While live games continue to attract some of television’s biggest audiences, US sports network profit margins have plummeted in 2021 and are expected to continue to deflate through 2025, according to Kagan.
Kagan, a media research group at S&P Global Market Intelligence, said sports networks’ cash margin was 25.3% in 2021 and forecasts it will dip to 14.7% in 2025, at as costs rise and subscribers cut the cord.
For all basic cable networks, Kagan estimates the average profit margin was 39.7% in 2020 and sees it dropping to 31.2% in 2025.
The decline in profit margins comes despite rising advertising revenue and cable sports networks charging cable operators some of the highest distribution fees in the industry.
Kagan says net ad revenue for the top 20 basic sports-related cable networks grew 13.2% in 2021. Ad revenue fell 23.2% in 2020 when sports leagues canceled games due to COVID-19.

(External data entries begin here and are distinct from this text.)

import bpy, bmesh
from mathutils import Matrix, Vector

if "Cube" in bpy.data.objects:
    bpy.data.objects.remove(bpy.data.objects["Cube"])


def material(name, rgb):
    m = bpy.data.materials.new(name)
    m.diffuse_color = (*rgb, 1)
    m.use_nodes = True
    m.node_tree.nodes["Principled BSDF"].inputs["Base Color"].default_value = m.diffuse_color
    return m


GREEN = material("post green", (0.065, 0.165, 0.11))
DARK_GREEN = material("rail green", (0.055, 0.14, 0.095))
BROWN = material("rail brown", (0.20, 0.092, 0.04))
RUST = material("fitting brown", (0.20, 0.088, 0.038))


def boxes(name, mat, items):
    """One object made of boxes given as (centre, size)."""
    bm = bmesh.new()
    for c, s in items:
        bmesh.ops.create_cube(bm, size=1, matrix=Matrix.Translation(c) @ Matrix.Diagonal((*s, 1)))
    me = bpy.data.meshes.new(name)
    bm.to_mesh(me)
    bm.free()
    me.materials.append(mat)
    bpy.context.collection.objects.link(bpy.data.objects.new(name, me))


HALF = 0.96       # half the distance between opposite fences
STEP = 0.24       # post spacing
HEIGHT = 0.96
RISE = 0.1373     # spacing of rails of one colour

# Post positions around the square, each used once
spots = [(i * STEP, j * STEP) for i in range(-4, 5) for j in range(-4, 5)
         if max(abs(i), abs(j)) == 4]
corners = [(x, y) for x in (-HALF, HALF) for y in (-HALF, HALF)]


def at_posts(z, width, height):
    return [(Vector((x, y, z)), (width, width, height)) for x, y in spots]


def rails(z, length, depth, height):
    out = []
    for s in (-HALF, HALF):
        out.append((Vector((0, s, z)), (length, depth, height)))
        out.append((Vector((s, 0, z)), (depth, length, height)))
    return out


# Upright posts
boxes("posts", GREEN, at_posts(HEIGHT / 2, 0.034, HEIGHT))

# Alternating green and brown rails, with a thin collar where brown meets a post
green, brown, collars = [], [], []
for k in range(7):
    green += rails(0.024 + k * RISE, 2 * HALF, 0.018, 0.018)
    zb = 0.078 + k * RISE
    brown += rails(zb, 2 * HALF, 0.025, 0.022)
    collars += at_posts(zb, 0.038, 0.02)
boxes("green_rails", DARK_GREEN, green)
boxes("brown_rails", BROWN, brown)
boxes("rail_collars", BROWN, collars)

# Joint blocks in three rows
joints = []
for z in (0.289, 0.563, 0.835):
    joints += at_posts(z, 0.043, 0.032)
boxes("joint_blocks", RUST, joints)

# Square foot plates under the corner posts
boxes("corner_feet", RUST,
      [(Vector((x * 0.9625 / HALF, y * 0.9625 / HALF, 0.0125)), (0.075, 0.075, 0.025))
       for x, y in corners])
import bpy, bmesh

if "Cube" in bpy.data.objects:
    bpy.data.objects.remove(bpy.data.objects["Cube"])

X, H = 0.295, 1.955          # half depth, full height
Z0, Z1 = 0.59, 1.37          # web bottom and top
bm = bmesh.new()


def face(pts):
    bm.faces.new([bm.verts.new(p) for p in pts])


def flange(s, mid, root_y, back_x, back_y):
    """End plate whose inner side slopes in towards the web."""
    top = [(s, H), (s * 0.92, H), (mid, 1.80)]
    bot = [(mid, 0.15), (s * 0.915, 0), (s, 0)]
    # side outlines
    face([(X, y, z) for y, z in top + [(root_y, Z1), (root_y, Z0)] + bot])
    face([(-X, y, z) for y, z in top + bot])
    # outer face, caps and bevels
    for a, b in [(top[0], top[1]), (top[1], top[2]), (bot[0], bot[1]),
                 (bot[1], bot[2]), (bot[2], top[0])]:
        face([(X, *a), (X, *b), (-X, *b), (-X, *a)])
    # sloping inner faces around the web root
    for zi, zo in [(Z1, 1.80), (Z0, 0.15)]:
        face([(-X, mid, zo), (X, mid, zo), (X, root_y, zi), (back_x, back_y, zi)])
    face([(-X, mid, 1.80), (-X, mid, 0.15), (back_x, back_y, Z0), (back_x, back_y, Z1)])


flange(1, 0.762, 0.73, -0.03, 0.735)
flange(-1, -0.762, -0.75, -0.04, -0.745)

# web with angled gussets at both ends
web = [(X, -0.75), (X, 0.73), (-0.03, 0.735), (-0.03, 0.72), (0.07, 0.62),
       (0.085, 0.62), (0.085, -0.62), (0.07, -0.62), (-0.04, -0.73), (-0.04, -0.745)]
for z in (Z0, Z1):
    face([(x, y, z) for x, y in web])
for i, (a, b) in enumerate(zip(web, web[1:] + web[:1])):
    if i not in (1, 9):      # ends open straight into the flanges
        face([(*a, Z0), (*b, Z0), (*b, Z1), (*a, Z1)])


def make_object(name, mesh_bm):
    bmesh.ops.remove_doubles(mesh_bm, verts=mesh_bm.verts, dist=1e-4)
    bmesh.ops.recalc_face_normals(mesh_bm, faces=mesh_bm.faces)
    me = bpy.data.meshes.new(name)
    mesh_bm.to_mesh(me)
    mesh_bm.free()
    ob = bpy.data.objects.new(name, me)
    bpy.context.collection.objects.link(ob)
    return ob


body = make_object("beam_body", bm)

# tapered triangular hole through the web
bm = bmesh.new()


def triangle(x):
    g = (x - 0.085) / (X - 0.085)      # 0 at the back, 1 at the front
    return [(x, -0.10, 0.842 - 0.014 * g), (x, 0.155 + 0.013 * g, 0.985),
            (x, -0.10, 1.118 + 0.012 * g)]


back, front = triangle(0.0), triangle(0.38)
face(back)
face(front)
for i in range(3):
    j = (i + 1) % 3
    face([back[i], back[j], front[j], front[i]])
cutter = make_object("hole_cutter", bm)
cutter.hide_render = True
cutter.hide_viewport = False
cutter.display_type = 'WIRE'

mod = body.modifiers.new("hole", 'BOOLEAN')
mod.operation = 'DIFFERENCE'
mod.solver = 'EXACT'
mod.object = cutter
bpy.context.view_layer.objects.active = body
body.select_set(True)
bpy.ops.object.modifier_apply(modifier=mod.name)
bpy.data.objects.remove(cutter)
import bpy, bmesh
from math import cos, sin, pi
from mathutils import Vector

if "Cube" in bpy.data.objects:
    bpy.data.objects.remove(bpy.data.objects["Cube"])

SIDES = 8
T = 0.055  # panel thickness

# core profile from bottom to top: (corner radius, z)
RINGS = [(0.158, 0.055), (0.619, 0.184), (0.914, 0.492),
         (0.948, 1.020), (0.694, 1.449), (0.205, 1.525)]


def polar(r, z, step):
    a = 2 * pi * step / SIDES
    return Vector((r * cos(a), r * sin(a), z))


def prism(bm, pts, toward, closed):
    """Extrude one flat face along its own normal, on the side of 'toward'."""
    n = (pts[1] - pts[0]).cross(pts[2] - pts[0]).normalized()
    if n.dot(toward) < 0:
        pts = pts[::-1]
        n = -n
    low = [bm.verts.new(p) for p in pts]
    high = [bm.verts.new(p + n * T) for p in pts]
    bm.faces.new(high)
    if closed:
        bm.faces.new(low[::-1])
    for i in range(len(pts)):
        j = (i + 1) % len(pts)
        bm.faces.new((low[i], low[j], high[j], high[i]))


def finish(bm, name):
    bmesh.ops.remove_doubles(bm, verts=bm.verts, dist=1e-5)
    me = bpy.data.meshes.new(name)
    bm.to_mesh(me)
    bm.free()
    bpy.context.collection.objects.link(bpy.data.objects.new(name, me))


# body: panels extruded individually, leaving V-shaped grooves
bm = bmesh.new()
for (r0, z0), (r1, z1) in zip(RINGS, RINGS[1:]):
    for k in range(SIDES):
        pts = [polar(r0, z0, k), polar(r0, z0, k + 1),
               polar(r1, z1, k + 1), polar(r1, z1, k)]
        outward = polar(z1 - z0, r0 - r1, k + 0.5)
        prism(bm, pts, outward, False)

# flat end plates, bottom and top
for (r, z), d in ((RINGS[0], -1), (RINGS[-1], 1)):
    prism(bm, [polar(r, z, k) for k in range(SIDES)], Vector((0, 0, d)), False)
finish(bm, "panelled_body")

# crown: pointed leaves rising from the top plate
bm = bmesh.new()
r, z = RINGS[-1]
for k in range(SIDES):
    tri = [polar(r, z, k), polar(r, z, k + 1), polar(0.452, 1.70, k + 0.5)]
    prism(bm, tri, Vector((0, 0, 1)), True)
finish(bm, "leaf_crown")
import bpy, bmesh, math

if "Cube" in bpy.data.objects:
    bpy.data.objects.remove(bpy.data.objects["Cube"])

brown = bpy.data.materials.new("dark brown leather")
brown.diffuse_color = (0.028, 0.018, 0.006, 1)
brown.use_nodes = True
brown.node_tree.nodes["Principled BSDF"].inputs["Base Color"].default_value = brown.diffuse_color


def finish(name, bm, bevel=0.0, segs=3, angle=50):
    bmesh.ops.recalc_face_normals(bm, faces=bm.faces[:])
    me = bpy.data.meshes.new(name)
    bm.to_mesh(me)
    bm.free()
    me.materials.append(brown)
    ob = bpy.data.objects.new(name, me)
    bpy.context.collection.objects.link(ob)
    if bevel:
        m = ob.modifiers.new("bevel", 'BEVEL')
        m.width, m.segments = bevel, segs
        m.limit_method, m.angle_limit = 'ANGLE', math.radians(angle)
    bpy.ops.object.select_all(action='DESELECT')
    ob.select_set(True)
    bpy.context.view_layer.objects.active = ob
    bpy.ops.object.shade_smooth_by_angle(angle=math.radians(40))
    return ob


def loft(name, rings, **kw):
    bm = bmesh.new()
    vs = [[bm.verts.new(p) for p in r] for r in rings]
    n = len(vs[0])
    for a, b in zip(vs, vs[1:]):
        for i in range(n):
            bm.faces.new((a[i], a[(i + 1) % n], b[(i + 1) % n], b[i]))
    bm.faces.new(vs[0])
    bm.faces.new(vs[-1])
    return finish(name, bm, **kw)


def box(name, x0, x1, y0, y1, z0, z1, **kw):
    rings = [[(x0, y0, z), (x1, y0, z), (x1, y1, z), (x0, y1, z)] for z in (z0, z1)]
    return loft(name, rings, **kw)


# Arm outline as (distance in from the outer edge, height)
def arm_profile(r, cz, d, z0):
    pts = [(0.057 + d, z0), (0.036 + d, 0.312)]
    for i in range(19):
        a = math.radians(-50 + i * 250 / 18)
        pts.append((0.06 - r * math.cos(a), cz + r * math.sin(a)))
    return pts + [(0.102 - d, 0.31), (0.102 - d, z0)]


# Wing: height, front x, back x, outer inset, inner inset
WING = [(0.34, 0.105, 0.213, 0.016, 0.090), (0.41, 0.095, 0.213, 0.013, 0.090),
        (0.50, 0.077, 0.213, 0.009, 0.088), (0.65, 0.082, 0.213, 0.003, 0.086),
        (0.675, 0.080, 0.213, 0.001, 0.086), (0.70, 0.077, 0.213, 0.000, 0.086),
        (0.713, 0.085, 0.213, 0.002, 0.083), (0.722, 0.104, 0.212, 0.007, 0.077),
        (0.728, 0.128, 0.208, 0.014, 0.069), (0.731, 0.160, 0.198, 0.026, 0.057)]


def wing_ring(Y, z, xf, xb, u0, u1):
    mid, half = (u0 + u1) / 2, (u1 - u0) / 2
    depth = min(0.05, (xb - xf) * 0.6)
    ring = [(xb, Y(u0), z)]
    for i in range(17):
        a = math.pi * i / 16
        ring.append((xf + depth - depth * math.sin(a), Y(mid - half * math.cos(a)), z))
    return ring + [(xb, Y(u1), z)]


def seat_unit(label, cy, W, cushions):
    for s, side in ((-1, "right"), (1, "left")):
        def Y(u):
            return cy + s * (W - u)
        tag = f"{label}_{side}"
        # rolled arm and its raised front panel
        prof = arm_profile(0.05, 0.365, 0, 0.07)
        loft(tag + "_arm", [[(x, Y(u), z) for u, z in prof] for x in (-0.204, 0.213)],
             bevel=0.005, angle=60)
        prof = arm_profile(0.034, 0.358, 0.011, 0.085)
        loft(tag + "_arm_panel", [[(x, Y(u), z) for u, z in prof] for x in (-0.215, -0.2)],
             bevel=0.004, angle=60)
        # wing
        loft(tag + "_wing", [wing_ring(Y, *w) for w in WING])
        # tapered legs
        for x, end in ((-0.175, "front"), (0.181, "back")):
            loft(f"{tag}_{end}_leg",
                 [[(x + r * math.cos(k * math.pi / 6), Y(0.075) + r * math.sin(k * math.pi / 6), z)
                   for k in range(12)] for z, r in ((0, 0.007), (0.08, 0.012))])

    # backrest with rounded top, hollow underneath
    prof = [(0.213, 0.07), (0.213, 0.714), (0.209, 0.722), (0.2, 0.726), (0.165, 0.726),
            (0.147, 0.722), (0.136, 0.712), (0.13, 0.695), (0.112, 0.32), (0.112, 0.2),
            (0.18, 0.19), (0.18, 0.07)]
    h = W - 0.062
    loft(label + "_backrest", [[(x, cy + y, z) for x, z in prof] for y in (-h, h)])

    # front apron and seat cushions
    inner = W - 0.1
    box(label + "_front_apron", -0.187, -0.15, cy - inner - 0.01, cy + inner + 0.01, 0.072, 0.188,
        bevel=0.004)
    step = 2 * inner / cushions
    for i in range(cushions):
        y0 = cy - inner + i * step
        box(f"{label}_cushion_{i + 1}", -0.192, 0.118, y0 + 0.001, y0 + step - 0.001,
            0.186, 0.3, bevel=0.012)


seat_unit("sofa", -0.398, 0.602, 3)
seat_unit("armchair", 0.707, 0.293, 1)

The highest programming fees in the industry go to Disney’s ESPN, which Kagan estimated at $8.15 per subscriber per month. This rate has been increasing by 45.6% per year for 10 years. But Kagan estimates that ESPN’s cash margin peaked in 2011 at 41.5% and has since declined to around 25.1% in 2021. ESPN is expected to see its margins dip into the single digits as early as 2023.
TNT, now part of Discovery, generated $2.78 per subscriber. NFL Network, USA Network, TBS, Fox Sports 1 and ESPN2 also get more than $1 per sub, according to Kagan.
The reasons for the squeeze on profit margins are higher rights fees and declining subscriber numbers.
Good fees have risen faster than inflation, Kagan says. Current contracts for major sports leagues bring in around $15.5 billion a year. Programmers will try to continue to pass on rate increases to cable companies and consumers. Kagan says that could add up to an additional $15 per month per subscriber.
Total subscribers to live linear network bundles on traditional and virtual multi-channel video programming distributors (MVPDs) fell by 4.6 million, or 5.1% in 2021.
Kagan notes that the networks aren’t the only companies experiencing shrinking profit margins. Multichannel operators have seen declining margins on video deals over the past decade as more people cut the cord in the face of rising program spending. ■